KPMG is certain that should a second wave of investments take place in Mexico, Tier 2 companies will be the primary focus. “We are seeing a lot of renewed interest in relocating from China, Europe and US to Mexico. Ten years ago, a lot of suppliers came following the OEMs and we believe there is going to be another wave focused on Tier 1 and Tier 2, which we need a lot as we are lacking that strength in the Tier 2 segment,” he said.

Black highlighted the role and opportunities for local suppliers. “Mexico has talent and we know how to work. Zacua is the proof that we can transfer technologies, through Mexican talent, for other companies to take part in development. The first element is to take the risk, understanding our capabilities. We need to build all the elements needed for Mexico to transfer its capabilities toward electric vehicle technology through strategic partnership,” she said.
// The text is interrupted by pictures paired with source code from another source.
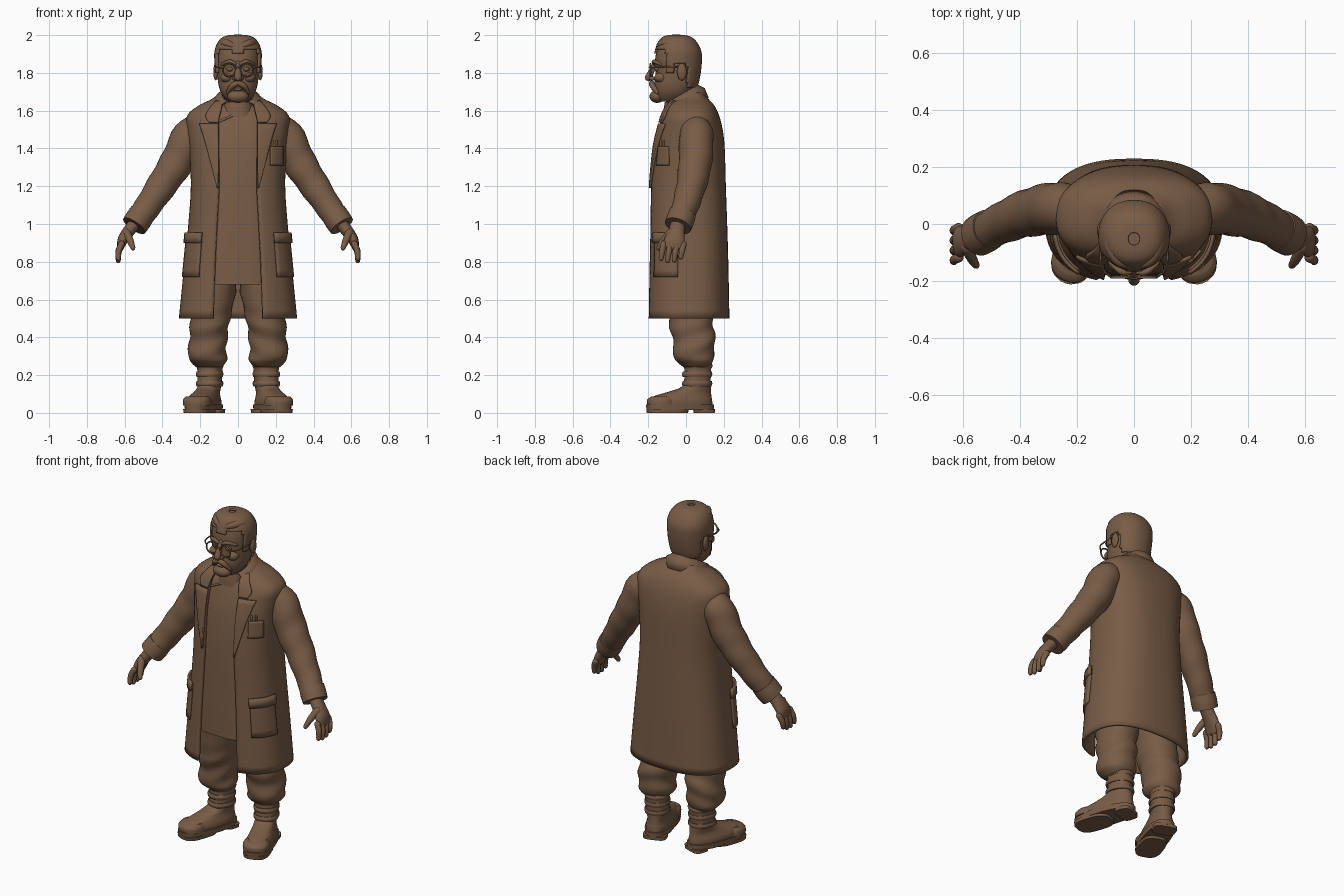
import bpy, bmesh, math
from mathutils import Vector, Matrix

if "Cube" in bpy.data.objects:
    bpy.data.objects.remove(bpy.data.objects["Cube"])

brown = bpy.data.materials.new("warm brown")
brown.diffuse_color = (0.19, 0.108, 0.062, 1)
brown.use_nodes = True
brown.node_tree.nodes["Principled BSDF"].inputs["Base Color"].default_value = brown.diffuse_color


def make(name, verts, faces, mirror=False, solid=0.0, angle=45):
    me = bpy.data.meshes.new(name)
    me.from_pydata([tuple(v) for v in verts], [], faces)
    bm = bmesh.new()
    bm.from_mesh(me)
    bmesh.ops.delete(bm, geom=[v for v in bm.verts if not v.link_faces], context='VERTS')
    bmesh.ops.recalc_face_normals(bm, faces=bm.faces)
    bm.to_mesh(me)
    bm.free()
    me.materials.append(brown)
    me.shade_smooth()
    me.set_sharp_from_angle(angle=math.radians(angle))
    ob = bpy.data.objects.new(name, me)
    bpy.context.collection.objects.link(ob)
    if solid:
        m = ob.modifiers.new("thickness", 'SOLIDIFY')
        m.thickness, m.offset = solid, 0
    if mirror:
        ob.modifiers.new("mirror", 'MIRROR').use_mirror_merge = False
    return ob


def grid(name, rows, closed=False, keep=None, **kw):
    n = len(rows[0])
    verts = [Vector(p) for r in rows for p in r]
    faces = []
    for i in range(len(rows) - 1):
        for j in range(n if closed else n - 1):
            k = (j + 1) % n
            f = (i * n + j, i * n + k, (i + 1) * n + k, (i + 1) * n + j)
            if keep is None or keep(sum((verts[v] for v in f), Vector()) / 4):
                faces.append(f)
    if closed and keep is None:
        faces += [tuple(range(n)), tuple(range(len(verts) - n, len(verts)))]
    return make(name, verts, faces, **kw)


def spline(rows, k=4):
    out = []
    for i in range(len(rows) - 1):
        quad = zip(rows[max(i - 1, 0)], rows[i], rows[i + 1], rows[min(i + 2, len(rows) - 1)])
        quad = list(quad)
        for s in range(k):
            u = s / k
            out.append([b + .5 * u * (c - a + u * (2 * a - 5 * b + 4 * c - d + u * (3 * (b - c) + d - a)))
                        for a, b, c, d in quad])
    return out + [list(rows[-1])]


def sp(v, e):
    return math.copysign(abs(v) ** e, v)


def point(row, t, n=2.5, cx=0.0, off=0.0):
    # row: height, half width, front y, back y; t = 0 faces front
    z, a, f, b = row[:4]
    return Vector((cx + (a + off) * sp(math.sin(t), 2 / n),
                   (f + b) / 2 - ((b - f) / 2 + off) * sp(math.cos(t), 2 / n), z))


def loft(name, rows, n=2.2, k=4, seg=40, fold=0.0, xf=None, keep=None, **kw):
    rings = []
    for r in (spline(rows, k) if k else rows):
        ring = []
        for j in range(seg):
            t = 2 * math.pi * j / seg
            o = fold * math.sin(55 * r[0] + 2.5 * math.sin(t + 1)) if fold else 0
            p = point(r, t, n, r[4] if len(r) > 4 else 0, o)
            ring.append(xf @ p if xf else p)
        rings.append(ring)
    return grid(name, rings, True, keep, **kw)


def tube(name, pts, k=5, seg=14, fold=0.0, ends=True, **kw):
    # pts: x, y, z, radius across, radius along y
    pts = spline([p if len(p) == 5 else (*p, p[3]) for p in pts], k)
    if ends:
        for _ in range(2):
            d = (Vector(pts[-1][:3]) - Vector(pts[-2][:3])).normalized()
            e, r = pts[-1], pts[-1][3]
            for s, q in ((.55, .8), (.9, .4)):
                pts.append([*(Vector(e[:3]) + d * r * s), e[3] * q, e[4] * q])
            pts.reverse()
    c = [Vector(p[:3]) for p in pts]
    d = c[-1] - c[0]
    ref = Vector((0, 0, 1)) if abs(d.y) > .75 * d.length and d.length > .01 else Vector((0, 1, 0))
    rings = []
    for i, p in enumerate(pts):
        t = (c[min(i + 1, len(c) - 1)] - c[max(i - 1, 0)]).normalized()
        b = (ref - t * ref.dot(t)).normalized()
        a = t.cross(b)
        ring = []
        for j in range(seg):
            w = 2 * math.pi * j / seg
            g = 1 + fold * math.sin(i * 1.3 + 2 * math.sin(w))
            ring.append(c[i] + a * math.cos(w) * p[3] * g + b * math.sin(w) * p[4] * g)
        rings.append(ring)
    return grid(name, rings, True, **kw)


def ball(name, loc, size, **kw):
    x, y, z = loc
    rows = [[Vector((x + size[0] * math.sin(u) * math.cos(w), y + size[1] * math.sin(u) * math.sin(w),
                     z + size[2] * math.cos(u))) for w in [math.pi * j / 10 for j in range(20)]]
            for u in [.05 + (math.pi - .1) * i / 12 for i in range(13)]]
    return grid(name, rows, True, **kw)


# Long open coat: height, half width, front, back, half opening
coat = spline([(.50, .305, -.20, .222, .13), (.80, .275, -.195, .216, .12), (1.0, .255, -.19, .21, .11),
               (1.2, .242, -.185, .203, .10), (1.4, .25, -.165, .197, .102), (1.5, .262, -.142, .186, .102),
               (1.57, .262, -.12, .168, .10), (1.62, .205, -.095, .145, .088), (1.655, .135, -.055, .115, .075),
               (1.69, .09, .0, .085, .07)], 5)


def arc(r, x):
    return math.asin(min(1, x / r[1]) ** 1.25)


def at(rows, z):
    for p, q in zip(rows, rows[1:]):
        if z <= q[0]:
            u = (z - p[0]) / (q[0] - p[0])
            return [a + (b - a) * u for a, b in zip(p, q)]
    return rows[-1]


rings = []
for r in coat:
    t0 = arc(r, r[4])
    rings.append([point(r, t0 + (2 * math.pi - 2 * t0) * j / 60) for j in range(61)])
grid("coat", rings, solid=.016)


def patch(name, rows, off, by_x=True, thick=.012, mirror=True):
    # plate following the coat: rows of height, start, end
    pts = []
    for z, s, e in spline(rows, 3) if by_x else rows:
        r = at(coat, z)
        lim = [s + (e - s) * j / 8 for j in range(9)]
        pts.append([point(r, arc(r, v) if by_x else v, off=off) for v in lim])
    return grid(name, pts, mirror=mirror, solid=thick)


# Lapels, collar and pockets
patch("lapel", [(1.19, .098, .103), (1.30, .097, .13), (1.42, .097, .16), (1.53, .098, .192)], .015)
patch("collar_leaf", [(1.537, .098, .145), (1.57, .092, .162), (1.61, .082, .14), (1.65, .075, .105)], .015)
side_pocket = [(.72 + .22 * i / 6, .7, 1.4) for i in range(7)]
patch("side_pocket", side_pocket, .012, False)
patch("pocket_flap", [(.90, .67, 1.43), (.925, .67, 1.43), (.955, .67, 1.43)], .021, False)
patch("chest_pocket", [(1.31, .165, .225), (1.36, .165, .225), (1.41, .165, .225)], .011, mirror=False)
for x in (.185, .205):
    y = point(at(coat, 1.41), arc(at(coat, 1.41), x), off=.014).y
    tube("pen", [(x, y, 1.36, .006), (x, y, 1.44, .006)], mirror=False)
collar = []
for rx, ry, cy, z, dz in ((.13, .125, -.01, 1.635, .03), (.112, .11, -.015, 1.67, .045), (.087, .087, -.022, 1.682, .05),
                          (.08, .08, -.022, 1.665, .045)):
    ang = [-2.35 + 4.7 * j / 40 for j in range(41)]
    collar.append([(rx * math.sin(a), cy + ry * math.cos(a), z + dz * math.cos(a)) for a in ang])
grid("coat_collar", collar, solid=.012)

# Wrapped tunic with its overlap seam and stand collar
tunic = [(.68, .25, -.187, .18), (.9, .235, -.186, .18), (1.2, .215, -.178, .175), (1.4, .22, -.158, .17),
         (1.5, .225, -.136, .155), (1.57, .19, -.115, .13), (1.61, .12, -.098, .08), (1.63, .085, -.09, .05)]
loft("tunic", tunic, n=2.5)
seam = []
for x, z in ((-.11, 1.535), (-.06, 1.56), (0, 1.585), (.05, 1.605)):
    r = at(tunic, z)
    q = point(r, math.copysign(arc(r, abs(x)), x))
    seam.append((q.x, q.y, z, .006))
tube("tunic_seam", seam)
loft("stand_collar", [(1.57, .088, -.122, .04), (1.61, .08, -.118, .04), (1.645, .074, -.112, .038)])
loft("neck", [(1.58, .07, -.105, .03), (1.65, .066, -.105, .035), (1.74, .075, -.11, .045)])

# Sleeves and cuffs
tube("sleeve", [(.19, .05, 1.52, .07), (.255, .055, 1.47, .09), (.32, .05, 1.335, .089), (.40, .03, 1.21, .08),
                (.48, -.005, 1.09, .07), (.54, -.037, 1.005, .064)], seg=28, fold=.028, mirror=True, ends=False)
tube("cuff", [(.507, -.018, 1.055, .069, .072), (.528, -.03, 1.022, .071, .074), (.55, -.043, .99, .069, .072)],
     seg=28, mirror=True, ends=False)

# Hands
tube("palm", [(.54, -.04, 1.01, .034, .038), (.58, -.05, .96, .032, .044), (.61, -.06, .915, .028, .055),
              (.622, -.066, .875, .018, .054)], mirror=True)
for j in range(4):
    y = -.118 + .035 * j
    dz = (.01, 0, .002, .018)[j]
    tube("finger", [(.616, y, .895, .017), (.632, y - .008, .85 + dz / 2, .016), (.634, y - .014, .806 + dz, .013)],
         mirror=True)
tube("thumb", [(.59, -.08, .955, .022), (.57, -.122, .91, .018), (.556, -.145, .872, .013)], mirror=True)

# Baggy trousers: height, half width, front, back, centre x
loft("trouser_leg", [(.82, .12, -.11, .15, .115), (.68, .117, -.11, .15, .122), (.5, .105, -.093, .142, .146),
                     (.42, .101, -.078, .152, .155), (.35, .1, -.065, .153, .161), (.29, .102, -.066, .143, .162),
                     (.262, .086, -.042, .137, .157), (.242, .064, -.01, .12, .153)], fold=.005, mirror=True)

# Boots, toes turned outward
turn = Matrix.Translation((.15, .06, 0)) @ Matrix.Rotation(math.radians(19), 4, 'Z')
loft("boot_upper", [(.035, .072, -.27, .082), (.065, .072, -.268, .08), (.09, .064, -.235, .076),
                    (.11, .058, -.165, .074), (.135, .058, -.09, .072), (.17, .062, -.07, .07),
                    (.22, .064, -.068, .072), (.265, .066, -.066, .074)], xf=turn, mirror=True, n=2.3)
loft("boot_sole", [(.014, .076, -.28, .088), (.045, .078, -.284, .089)], n=2.5, k=0, xf=turn, mirror=True)
loft("boot_heel", [(0, .066, -.01, .086), (.02, .068, -.012, .087)], n=3.5, k=0, xf=turn, mirror=True)
loft("boot_tread", [(0, .072, -.275, -.06), (.02, .074, -.278, -.055)], n=3, k=0, xf=turn, mirror=True)
loft("toe_cap", [(.04, .075, -.276, -.12), (.07, .073, -.275, -.13), (.088, .06, -.25, -.15)], xf=turn, mirror=True)
for z in (.155, .205):
    loft("boot_strap", [(z - .014, .067, -.077, .075), (z, .071, -.081, .079), (z + .014, .067, -.075, .076)],
         xf=turn, mirror=True)
loft("boot_cuff", [(.236, .066, -.07, .076), (.25, .071, -.075, .08), (.262, .066, -.07, .076)], xf=turn, mirror=True)

# Head
head = [(1.648, .05, -.15, .0), (1.67, .072, -.16, .02), (1.70, .092, -.165, .035), (1.74, .104, -.167, .055),
        (1.80, .11, -.162, .068), (1.86, .114, -.164, .074), (1.91, .114, -.157, .072), (1.95, .102, -.143, .055),
        (1.975, .08, -.125, .03), (1.988, .05, -.1, .0), (1.992, .015, -.07, -.035)]
loft("head", head)


def hairline(c):
    if c.y < -.105:
        return c.z > 1.925 - (.02 if abs(c.x) < .03 else 0)
    if c.y < -.055:
        return c.z > 1.80
    return c.z > (1.85 if c.y < .005 else 1.725)


# Swept back hair
loft("hair", [(z + (.004 if z > 1.97 else 0), a + .005, f - .004, b + .004) for z, a, f, b in head],
     keep=hairline, solid=.012, seg=56, k=6)
for s in (-1, 1):
    tube("hair_wave", [(.012 * s, -.145, 1.935, .014), (.055 * s, -.128, 1.955, .02),
                       (.085 * s, -.07, 1.955, .022), (.09 * s, 0, 1.935, .016)])

# Face
tube("nose", [(0, -.155, 1.855, .013), (0, -.18, 1.815, .015), (0, -.198, 1.775, .02)])
ball("nostril", (.016, -.178, 1.77), (.013, .018, .011), mirror=True)
ball("cheek", (.058, -.13, 1.775), (.035, .038, .028), mirror=True)
ball("eye", (.043, -.15, 1.82), (.018, .018, .013), mirror=True)
tube("brow", [(.014, -.17, 1.848, .009), (.045, -.168, 1.86, .011), (.085, -.135, 1.845, .007)], mirror=True)
tube("moustache", [(.004, -.182, 1.745, .015), (.032, -.176, 1.73, .015), (.056, -.152, 1.695, .009)], mirror=True)
ball("lower_lip", (0, -.168, 1.712), (.026, .014, .008))
ball("beard", (0, -.153, 1.675), (.056, .04, .034))
ball("ear", (.118, -.022, 1.805), (.013, .025, .045), mirror=True)

# Round spectacles
rim = [(.046 + .034 * math.cos(a), -.188, 1.815 + .034 * math.sin(a), .0045)
       for a in [math.pi * i / 12 for i in range(25)]]
tube("glasses_rim", rim, k=1, seg=8, ends=False, mirror=True)
tube("glasses_bridge", [(-.014, -.188, 1.825, .004), (0, -.194, 1.83, .004), (.014, -.188, 1.825, .004)], seg=8)
tube("glasses_arm", [(.08, -.188, 1.825, .004), (.112, -.155, 1.83, .004), (.119, -.09, 1.832, .004),
                     (.119, -.02, 1.835, .004)], seg=8, mirror=True)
Brose acknowledges that relationships with OEMs are essential for suppliers to come to the country. “OEMs strategies and our alliances with them are needed for suppliers to keep our leadership in the market,” he said. During the webinar, Guevara announced that Brose is transferring operations from Detroit and Germany to Mexico. “We are really happy to bring these processes to Mexico because of three elements: we are close to the US and to South America, there is high-level education and locals are eager to thrive,” he said.

As one of the leading companies in helping manufacturing players to transfer operations to the country, American Industries highlights the stages in which this process ought to take place. “It is very important to understand the project, what is its scope, what are the company’s objectives and the corporate criteria. The best option is to initially bet on a shelter service provider. You bring your manufacturing expertise and the shelter supplier provides a comprehensive package of administrative services needed to ensure the success of your business in Mexico,” he said.

Alejandro Enríquez Alejandro Enríquez Journalist and Industry Analyst